bringing the close of the book, perhaps, close to home

Do you feel like the church has elevated marriage over singleness? Insinuating, if not articulating, that life begins when youbrokenring2.jpg betroth yourself to another?

Or has the meteoric rise of divorce–even within the allegedly marriage-fortifying context of the church–sullied an earlier, more positive, view of marriage? Does the incidence of divorce and the precarious state of marriage insinuate that life might, in a sense, end when you say “I do”?

I’d like to wrap up our discussion of Tripp’s book on change and counsel by having you help us create a realistic-as-possible profile of someone in the church whose desire to be married has caused them to be so preoccupied with finding a mate, that one of two moods has emerged: either so despondent at the slight prospects of a marriage in the near-term, or so reckless in their pursuit of a mate. Specifically, I’d like you to envision how someone with either outlook would manifest that outlook in their day to day living. Read the rest of this entry »

becoming the counselor you were called to be…

Even an extended series on one book about offering biblical counsel deserves as much supplemental comment from other credible sources. Here’s one summary of what counsel in view of God’s glory entails.

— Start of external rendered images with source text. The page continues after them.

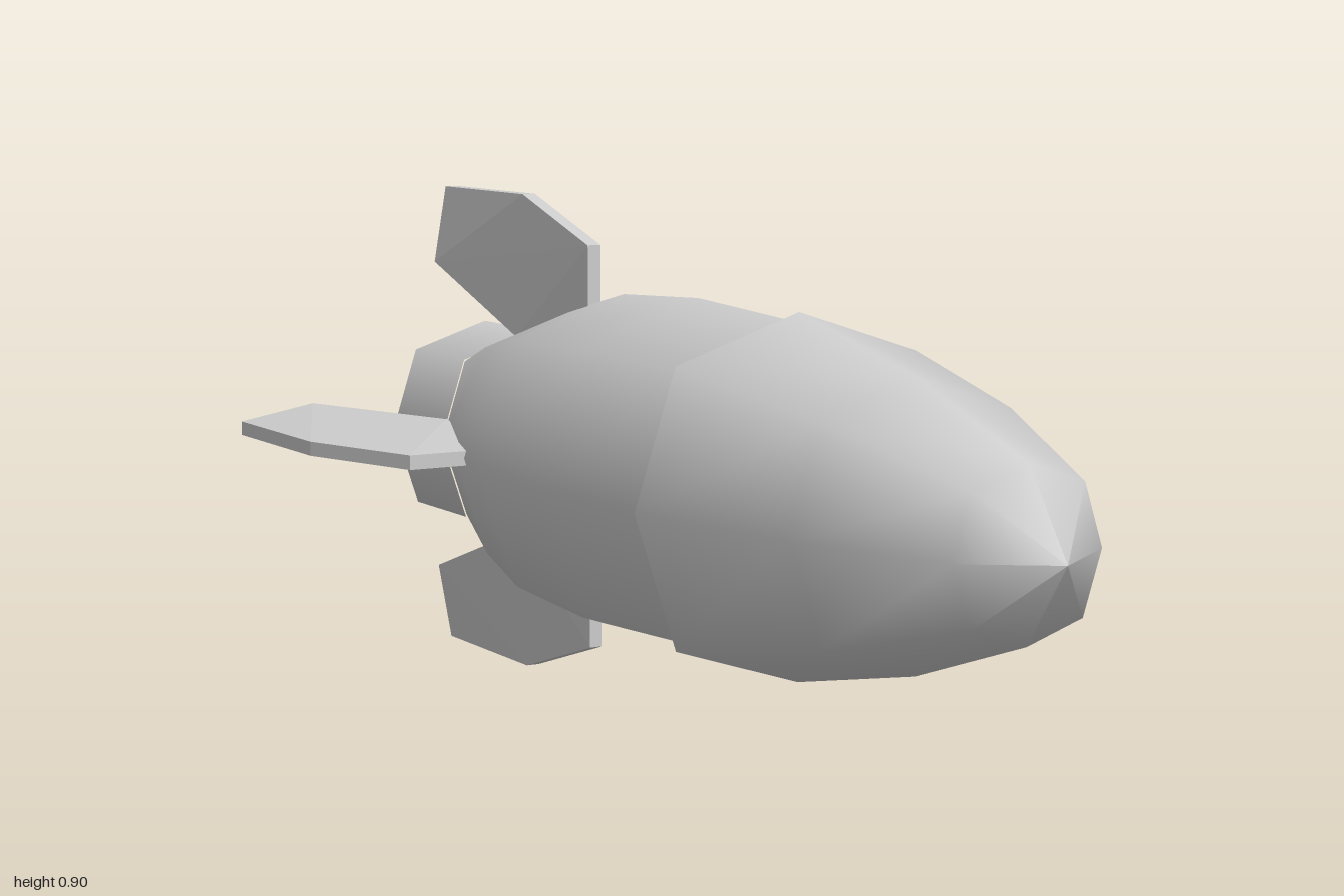
import * as THREE from 'three';
import { ConvexGeometry } from 'three/addons/geometries/ConvexGeometry.js';

const AXIS_Y = 0.452;
const material = new THREE.MeshStandardMaterial({ color: 0xcccccc });

// Eight-sided shell along z from [z, radius] pairs, running from back to front
function shell(name, profile) {
  const points = profile.map(([z, r]) => new THREE.Vector2(r, z));
  const geometry = new THREE.LatheGeometry(points, 8);
  const pos = geometry.attributes.position;
  for (let i = 0; i < pos.count; i++) {
    // the diagonal corners stand slightly further out than the axis ones
    const column = Math.floor(i / points.length);
    const s = column % 2 ? 1.066 : 1;
    pos.setX(i, pos.getX(i) * s);
    pos.setZ(i, pos.getZ(i) * s);
  }
  geometry.rotateX(Math.PI / 2);
  const mesh = new THREE.Mesh(geometry, material);
  mesh.name = name;
  return mesh;
}

// Tapered fin pointing up: [z, height, half thickness]
function finGeometry() {
  const outline = [
    [-0.415, 0.2, 0.013], [-0.415, 0.37, 0.013], [-0.67, 0.45, 0.013],
    [-1, 0.45, 0.013], [-1, 0.303, 0.039], [-0.65, 0.185, 0.039],
  ];
  const points = outline.flatMap(([z, y, t]) => [
    new THREE.Vector3(t, y, z), new THREE.Vector3(-t, y, z),
  ]);
  return new ConvexGeometry(points);
}

export function createModel() {
  const model = new THREE.Group();
  model.name = 'finnedBomb';

  // Hull: nose cap with its rear lip, body, tail tube and end plate
  model.add(
    shell('noseCap', [[0.28, 0.305], [0.62, 0.232], [0.905, 0.135], [1, 0]]),
    shell('noseLip', [[0.27, 0.28], [0.28, 0.305]]),
    shell('body', [[-0.655, 0.191], [-0.48, 0.25], [-0.3, 0.29], [-0.04, 0.303], [0.28, 0.288]]),
    shell('tailTube', [[-0.86, 0.196], [-0.65, 0.196]]),
    shell('tailPlate', [[-0.86, 0], [-0.86, 0.196]]),
  );

  // Four fins around the tail
  const fin = finGeometry();
  ['topFin', 'leftFin', 'bottomFin', 'rightFin'].forEach((name, i) => {
    const mesh = new THREE.Mesh(fin, material);
    mesh.name = name;
    mesh.rotation.z = -i * Math.PI / 2;
    model.add(mesh);
  });

  model.position.y = AXIS_Y;
  const root = new THREE.Group();
  root.add(model);
  const box = new THREE.Box3().setFromObject(root);
  model.position.y -= box.min.y;
  return root;
}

beware of always outsourcing what is in your “job-description”

newt1vt5tuesap.jpgin moments like the tragedy we’re all hearing more and more about in Blacksburg, VA, it usually becomes the province of pastors and counselors to help people, if not to “make sense” of this, keep from entering into destructive patterns of bitterness, cynicism, fury, or isolation. But, while such types have had more training in helping people “cope,” I reject the notion that those not in those roles are any less responsible for helping people grieve, process, or come to terms with what’s happened.

Read the rest of this entry »